South Loop gallery unveils photos by Chicago Defender photographer
By MICAH MAIDENBERG
Robert Sengstacke had always been artistic. In kindergarten, his teacher showed off his talents to his parents. The revelation that he could shoot photographs came a bit later, in eighth grade, during a class trip to Washington, D.C.
"It was in the spring, there were colorful flowers," Sengstacke, 65, recalled. "I took this picture, I took another. When I got through, it kind of blew my mind. I went through the whole cycle."
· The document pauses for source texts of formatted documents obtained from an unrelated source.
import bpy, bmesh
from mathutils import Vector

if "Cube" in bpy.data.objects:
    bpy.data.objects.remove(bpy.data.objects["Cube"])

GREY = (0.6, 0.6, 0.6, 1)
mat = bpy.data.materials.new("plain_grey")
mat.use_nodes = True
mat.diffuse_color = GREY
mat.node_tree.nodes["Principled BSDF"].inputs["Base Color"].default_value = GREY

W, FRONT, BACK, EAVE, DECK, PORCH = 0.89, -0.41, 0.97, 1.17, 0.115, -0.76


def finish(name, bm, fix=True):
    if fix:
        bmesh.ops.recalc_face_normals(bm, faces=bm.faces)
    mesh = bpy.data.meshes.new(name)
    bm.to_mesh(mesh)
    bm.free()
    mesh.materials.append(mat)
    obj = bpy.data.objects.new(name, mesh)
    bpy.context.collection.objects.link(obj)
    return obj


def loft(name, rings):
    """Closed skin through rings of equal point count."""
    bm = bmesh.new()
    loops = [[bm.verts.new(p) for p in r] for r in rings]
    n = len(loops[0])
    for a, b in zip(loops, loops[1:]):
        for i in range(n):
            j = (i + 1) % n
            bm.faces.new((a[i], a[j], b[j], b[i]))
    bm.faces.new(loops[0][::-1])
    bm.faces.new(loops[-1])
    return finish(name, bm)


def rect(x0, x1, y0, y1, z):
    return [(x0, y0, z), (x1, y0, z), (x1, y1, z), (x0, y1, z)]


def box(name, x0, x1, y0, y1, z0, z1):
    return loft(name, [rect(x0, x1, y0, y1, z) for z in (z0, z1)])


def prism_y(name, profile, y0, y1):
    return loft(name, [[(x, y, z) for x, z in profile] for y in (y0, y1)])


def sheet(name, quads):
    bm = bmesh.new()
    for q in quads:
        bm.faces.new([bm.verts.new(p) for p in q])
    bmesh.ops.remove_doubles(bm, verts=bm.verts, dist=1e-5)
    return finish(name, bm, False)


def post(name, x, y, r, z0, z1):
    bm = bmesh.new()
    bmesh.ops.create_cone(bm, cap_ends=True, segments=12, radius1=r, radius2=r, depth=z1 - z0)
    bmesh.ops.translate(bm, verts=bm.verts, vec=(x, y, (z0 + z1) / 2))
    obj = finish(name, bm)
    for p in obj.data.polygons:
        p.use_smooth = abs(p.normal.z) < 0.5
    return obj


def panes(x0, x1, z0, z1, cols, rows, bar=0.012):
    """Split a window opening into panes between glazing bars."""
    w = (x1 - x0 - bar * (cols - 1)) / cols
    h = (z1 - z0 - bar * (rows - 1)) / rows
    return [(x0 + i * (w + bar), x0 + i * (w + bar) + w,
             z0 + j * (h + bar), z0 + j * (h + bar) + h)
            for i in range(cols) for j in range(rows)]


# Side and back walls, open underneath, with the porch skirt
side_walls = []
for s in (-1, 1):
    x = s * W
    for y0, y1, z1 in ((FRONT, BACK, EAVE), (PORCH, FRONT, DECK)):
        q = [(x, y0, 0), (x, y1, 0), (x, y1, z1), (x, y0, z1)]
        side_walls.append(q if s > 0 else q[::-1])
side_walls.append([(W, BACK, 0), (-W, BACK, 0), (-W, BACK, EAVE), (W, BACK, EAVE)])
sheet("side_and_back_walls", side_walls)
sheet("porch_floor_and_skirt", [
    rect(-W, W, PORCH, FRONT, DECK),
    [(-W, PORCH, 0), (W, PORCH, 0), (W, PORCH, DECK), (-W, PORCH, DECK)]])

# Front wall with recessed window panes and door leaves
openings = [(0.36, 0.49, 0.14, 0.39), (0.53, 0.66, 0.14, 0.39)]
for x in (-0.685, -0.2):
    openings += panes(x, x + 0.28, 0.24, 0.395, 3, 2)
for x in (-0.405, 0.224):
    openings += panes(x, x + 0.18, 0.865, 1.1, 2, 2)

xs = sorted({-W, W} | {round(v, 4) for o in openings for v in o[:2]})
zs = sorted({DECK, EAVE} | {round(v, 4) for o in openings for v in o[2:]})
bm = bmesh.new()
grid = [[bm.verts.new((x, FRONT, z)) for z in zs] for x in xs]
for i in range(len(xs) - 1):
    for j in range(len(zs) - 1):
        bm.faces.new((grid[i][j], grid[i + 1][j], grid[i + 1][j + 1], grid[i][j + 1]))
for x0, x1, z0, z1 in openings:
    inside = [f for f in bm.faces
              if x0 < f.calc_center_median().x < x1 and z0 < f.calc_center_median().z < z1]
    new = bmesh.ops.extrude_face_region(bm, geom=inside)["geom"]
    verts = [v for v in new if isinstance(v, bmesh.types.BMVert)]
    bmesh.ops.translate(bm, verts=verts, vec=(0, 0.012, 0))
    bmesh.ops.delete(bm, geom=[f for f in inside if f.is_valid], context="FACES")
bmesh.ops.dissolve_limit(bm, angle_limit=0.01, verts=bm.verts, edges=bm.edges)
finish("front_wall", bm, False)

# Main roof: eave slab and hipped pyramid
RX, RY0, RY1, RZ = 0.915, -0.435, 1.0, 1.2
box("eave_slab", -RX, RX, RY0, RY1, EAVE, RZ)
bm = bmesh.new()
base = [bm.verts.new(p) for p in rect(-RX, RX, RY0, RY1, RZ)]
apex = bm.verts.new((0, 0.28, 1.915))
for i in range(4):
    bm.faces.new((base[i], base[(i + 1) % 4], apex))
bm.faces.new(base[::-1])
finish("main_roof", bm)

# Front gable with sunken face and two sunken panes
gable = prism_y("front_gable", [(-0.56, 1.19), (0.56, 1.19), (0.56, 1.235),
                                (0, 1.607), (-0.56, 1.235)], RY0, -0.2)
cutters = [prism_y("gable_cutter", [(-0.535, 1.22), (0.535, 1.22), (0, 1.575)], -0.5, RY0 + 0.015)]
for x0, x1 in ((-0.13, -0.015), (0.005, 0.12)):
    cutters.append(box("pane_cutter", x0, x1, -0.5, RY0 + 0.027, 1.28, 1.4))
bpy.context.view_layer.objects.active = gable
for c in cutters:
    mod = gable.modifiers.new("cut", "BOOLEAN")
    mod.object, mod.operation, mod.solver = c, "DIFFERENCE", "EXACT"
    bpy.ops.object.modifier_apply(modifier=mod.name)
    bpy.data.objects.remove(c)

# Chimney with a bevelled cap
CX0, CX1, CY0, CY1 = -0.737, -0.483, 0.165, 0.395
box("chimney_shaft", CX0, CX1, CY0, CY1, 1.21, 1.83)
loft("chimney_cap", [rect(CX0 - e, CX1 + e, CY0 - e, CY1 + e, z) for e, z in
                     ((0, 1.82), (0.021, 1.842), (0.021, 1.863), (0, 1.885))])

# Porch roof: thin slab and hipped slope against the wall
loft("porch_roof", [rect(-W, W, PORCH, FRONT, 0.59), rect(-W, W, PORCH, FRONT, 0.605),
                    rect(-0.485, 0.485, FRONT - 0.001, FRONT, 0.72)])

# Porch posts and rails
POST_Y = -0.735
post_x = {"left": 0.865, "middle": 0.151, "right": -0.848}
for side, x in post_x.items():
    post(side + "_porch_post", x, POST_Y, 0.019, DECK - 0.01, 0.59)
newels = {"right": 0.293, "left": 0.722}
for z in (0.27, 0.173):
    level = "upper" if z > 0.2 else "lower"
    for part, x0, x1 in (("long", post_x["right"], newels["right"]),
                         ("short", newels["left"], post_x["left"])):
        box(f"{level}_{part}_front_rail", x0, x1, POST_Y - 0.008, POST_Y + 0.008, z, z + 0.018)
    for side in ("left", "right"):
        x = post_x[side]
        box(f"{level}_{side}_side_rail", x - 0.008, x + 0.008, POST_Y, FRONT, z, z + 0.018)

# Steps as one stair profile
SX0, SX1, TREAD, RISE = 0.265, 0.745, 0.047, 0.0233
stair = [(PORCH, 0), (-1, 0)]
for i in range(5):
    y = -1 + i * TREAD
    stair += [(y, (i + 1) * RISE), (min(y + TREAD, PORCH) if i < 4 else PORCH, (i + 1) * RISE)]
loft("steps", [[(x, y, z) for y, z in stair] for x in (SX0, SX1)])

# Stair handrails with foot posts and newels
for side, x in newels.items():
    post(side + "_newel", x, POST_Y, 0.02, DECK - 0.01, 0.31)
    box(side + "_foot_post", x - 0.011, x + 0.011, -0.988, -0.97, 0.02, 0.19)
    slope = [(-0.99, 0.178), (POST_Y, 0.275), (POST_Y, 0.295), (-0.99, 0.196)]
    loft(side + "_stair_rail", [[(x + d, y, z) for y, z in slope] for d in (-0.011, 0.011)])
By age 16, he had his own studio in the basement of his house, and was snapping shots of teenagers and publishing them in the Chicago Defender, the daily newspaper owned by his family, serving as a touchstone throughout his career as he traveled in and out of Chicago, New York, Memphis and other cities.
Photographs from Sengstacke's vast portfolio chronicling Chicago's African-American communities and the civil rights movement are on display at Lusenhop Gallery, 73 E. 16th Street, in the South Loop. The exhibit concludes next Saturday, Oct. 11. The showcase marks the first time many of Sengstacke's works has ever been shown, said gallery owner David Lusenhop, who organized the exhibit.
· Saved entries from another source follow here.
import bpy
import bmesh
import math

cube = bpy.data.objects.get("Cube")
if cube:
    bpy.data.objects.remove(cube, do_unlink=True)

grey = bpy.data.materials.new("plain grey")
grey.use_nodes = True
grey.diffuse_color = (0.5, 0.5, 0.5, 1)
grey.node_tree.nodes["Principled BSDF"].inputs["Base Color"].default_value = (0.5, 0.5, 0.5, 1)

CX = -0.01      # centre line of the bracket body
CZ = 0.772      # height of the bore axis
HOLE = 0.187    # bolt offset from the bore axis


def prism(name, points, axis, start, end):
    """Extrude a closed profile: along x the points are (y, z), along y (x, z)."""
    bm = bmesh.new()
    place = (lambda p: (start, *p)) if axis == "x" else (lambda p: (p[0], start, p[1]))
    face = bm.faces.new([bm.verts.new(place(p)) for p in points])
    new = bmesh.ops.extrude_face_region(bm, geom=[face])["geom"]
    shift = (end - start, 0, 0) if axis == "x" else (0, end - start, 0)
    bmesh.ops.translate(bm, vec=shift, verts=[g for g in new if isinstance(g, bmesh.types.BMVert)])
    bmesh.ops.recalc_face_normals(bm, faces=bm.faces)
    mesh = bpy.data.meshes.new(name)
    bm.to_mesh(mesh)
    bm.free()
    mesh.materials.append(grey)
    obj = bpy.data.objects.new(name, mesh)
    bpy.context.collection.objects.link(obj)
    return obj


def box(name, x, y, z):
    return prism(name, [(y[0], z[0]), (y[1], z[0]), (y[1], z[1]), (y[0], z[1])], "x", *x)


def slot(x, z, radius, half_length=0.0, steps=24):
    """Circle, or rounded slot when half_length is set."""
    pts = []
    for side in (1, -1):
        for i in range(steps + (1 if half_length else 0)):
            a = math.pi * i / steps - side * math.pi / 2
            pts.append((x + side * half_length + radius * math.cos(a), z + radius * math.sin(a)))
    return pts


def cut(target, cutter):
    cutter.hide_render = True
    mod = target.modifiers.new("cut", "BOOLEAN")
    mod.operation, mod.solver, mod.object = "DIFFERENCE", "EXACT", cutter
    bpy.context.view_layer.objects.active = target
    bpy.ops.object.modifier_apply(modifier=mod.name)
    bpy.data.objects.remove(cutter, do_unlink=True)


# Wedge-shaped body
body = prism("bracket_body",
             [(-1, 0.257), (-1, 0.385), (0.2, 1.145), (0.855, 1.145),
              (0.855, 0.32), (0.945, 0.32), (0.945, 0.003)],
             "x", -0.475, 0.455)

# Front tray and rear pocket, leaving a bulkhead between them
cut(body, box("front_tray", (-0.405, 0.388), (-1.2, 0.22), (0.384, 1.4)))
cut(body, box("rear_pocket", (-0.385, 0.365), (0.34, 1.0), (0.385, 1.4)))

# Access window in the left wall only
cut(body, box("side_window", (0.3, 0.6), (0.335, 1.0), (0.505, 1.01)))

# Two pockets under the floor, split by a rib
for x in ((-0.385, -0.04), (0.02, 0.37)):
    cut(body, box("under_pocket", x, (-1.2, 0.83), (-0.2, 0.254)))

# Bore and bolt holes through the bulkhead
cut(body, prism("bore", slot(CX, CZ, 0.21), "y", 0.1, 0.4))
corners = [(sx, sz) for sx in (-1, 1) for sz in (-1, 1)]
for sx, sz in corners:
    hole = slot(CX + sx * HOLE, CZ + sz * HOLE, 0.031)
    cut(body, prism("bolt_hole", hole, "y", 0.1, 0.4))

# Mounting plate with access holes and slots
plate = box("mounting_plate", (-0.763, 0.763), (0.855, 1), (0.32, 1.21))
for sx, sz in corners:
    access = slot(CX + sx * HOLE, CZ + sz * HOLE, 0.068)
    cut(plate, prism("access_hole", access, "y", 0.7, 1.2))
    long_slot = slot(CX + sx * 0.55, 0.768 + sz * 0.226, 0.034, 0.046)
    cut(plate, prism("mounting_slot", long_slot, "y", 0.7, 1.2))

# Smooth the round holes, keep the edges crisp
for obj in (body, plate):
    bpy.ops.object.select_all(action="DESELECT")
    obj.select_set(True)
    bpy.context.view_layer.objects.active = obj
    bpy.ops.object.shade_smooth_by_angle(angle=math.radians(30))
"It was about showing a significant photographer whose work is under-appreciated. He was a fine-art photographer who came to photo journalism," Lusenhop said.